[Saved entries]
● ● ● ● ●

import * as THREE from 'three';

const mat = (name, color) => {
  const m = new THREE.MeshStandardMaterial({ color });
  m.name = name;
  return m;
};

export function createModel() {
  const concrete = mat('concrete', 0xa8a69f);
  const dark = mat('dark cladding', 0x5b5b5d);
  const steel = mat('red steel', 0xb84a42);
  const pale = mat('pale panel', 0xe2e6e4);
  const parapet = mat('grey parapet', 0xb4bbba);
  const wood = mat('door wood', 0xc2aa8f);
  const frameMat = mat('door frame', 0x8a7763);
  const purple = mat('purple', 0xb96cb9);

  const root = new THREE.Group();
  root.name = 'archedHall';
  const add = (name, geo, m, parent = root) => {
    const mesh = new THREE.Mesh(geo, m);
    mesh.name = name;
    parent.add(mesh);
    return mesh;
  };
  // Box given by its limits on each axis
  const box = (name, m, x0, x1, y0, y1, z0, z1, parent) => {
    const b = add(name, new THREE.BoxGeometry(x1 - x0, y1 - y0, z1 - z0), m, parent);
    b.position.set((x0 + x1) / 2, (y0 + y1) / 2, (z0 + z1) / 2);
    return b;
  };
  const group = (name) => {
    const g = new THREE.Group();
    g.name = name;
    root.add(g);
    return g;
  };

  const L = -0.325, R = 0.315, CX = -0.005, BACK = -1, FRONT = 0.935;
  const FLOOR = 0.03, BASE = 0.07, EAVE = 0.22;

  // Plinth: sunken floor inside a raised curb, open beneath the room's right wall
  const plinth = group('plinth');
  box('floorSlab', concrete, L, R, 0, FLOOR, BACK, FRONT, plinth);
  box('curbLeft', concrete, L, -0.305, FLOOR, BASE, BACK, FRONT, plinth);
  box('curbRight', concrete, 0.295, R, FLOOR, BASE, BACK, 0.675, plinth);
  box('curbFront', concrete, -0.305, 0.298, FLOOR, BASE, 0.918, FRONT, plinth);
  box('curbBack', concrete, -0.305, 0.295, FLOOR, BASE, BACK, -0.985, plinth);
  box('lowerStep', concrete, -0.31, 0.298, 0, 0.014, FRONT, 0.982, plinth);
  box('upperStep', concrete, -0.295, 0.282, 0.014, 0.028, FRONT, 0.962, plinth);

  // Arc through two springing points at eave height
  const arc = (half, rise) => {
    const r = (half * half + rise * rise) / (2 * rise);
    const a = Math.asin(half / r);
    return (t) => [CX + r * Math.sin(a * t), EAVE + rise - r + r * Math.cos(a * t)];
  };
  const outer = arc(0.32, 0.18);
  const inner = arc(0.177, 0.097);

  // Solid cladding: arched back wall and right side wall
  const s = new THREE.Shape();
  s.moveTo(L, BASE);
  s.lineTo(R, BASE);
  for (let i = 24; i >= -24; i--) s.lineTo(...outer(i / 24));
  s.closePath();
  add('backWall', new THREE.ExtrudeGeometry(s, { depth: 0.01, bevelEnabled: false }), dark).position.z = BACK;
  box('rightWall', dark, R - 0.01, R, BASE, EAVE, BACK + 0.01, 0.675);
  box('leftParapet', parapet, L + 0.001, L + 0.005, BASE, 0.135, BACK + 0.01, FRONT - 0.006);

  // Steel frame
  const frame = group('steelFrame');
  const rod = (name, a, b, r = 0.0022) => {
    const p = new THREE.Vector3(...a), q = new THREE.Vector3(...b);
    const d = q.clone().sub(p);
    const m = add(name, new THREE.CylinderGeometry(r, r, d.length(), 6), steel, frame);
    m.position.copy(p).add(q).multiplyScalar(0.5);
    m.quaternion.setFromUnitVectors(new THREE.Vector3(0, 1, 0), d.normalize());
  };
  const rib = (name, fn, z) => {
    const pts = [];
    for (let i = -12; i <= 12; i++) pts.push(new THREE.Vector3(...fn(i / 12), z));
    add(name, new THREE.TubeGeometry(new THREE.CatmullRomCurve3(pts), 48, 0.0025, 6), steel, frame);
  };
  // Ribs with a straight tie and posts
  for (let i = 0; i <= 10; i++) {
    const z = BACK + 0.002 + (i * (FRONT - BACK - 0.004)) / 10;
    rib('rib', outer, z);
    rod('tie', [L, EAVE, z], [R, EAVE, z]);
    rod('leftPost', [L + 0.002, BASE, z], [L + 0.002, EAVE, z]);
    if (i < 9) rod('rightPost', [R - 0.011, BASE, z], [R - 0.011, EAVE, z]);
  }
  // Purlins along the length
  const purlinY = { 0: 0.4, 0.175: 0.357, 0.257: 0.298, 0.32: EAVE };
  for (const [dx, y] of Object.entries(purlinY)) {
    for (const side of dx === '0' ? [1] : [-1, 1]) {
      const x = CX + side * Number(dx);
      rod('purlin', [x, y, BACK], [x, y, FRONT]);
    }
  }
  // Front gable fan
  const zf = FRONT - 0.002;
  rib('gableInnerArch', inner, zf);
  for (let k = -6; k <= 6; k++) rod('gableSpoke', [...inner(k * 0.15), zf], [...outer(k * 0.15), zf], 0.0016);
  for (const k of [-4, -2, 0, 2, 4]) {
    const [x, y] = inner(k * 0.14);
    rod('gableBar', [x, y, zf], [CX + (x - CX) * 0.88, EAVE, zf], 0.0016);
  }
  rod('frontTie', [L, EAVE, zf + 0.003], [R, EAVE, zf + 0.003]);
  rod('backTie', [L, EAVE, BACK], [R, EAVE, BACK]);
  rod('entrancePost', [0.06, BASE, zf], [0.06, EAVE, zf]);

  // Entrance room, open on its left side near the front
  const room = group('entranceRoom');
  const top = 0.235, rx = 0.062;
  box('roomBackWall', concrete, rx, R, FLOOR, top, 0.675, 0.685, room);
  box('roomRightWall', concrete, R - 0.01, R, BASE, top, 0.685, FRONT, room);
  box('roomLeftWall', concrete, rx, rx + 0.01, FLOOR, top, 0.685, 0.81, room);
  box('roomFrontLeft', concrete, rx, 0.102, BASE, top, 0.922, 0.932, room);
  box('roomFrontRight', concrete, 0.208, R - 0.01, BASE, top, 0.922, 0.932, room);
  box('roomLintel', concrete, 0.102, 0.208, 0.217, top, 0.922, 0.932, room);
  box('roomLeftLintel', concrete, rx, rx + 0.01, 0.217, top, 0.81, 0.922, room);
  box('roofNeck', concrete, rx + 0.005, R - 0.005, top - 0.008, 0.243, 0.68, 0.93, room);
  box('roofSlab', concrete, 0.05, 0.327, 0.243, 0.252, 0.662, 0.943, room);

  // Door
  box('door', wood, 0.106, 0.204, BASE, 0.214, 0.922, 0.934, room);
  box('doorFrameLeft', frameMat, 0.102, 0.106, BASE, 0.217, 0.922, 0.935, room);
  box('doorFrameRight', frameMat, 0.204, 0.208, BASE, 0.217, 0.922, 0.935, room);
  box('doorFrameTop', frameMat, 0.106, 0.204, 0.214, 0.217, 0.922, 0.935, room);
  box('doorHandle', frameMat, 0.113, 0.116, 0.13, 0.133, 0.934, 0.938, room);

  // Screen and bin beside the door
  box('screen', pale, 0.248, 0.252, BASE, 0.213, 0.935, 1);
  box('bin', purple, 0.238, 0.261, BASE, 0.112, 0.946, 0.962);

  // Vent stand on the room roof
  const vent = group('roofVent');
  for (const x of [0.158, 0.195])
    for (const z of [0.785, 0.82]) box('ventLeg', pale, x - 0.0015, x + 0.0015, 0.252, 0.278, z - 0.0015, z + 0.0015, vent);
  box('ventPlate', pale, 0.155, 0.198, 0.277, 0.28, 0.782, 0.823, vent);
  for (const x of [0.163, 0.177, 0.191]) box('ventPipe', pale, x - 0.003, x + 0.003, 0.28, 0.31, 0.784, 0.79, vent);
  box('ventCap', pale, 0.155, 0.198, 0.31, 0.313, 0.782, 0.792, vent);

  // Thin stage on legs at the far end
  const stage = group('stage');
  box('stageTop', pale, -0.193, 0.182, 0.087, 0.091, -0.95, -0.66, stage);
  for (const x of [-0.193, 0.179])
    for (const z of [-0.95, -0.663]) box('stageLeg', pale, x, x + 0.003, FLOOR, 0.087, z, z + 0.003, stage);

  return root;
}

● ● ● ● ●

* [Task directions]:
What is needed is every line from the beginning of the data up to and including the line with "const b = add(name, new", given again word for word.

* [Exercise result]:
import * as THREE from 'three';

const mat = (name, color) => {
  const m = new THREE.MeshStandardMaterial({ color });
  m.name = name;
  return m;
};

export function createModel() {
  const concrete = mat('concrete', 0xa8a69f);
  const dark = mat('dark cladding', 0x5b5b5d);
  const steel = mat('red steel', 0xb84a42);
  const pale = mat('pale panel', 0xe2e6e4);
  const parapet = mat('grey parapet', 0xb4bbba);
  const wood = mat('door wood', 0xc2aa8f);
  const frameMat = mat('door frame', 0x8a7763);
  const purple = mat('purple', 0xb96cb9);

  const root = new THREE.Group();
  root.name = 'archedHall';
  const add = (name, geo, m, parent = root) => {
    const mesh = new THREE.Mesh(geo, m);
    mesh.name = name;
    parent.add(mesh);
    return mesh;
  };
  // Box given by its limits on each axis
  const box = (name, m, x0, x1, y0, y1, z0, z1, parent) => {
    const b = add(name, new THREE.BoxGeometry(x1 - x0, y1 - y0, z1 - z0), m, parent);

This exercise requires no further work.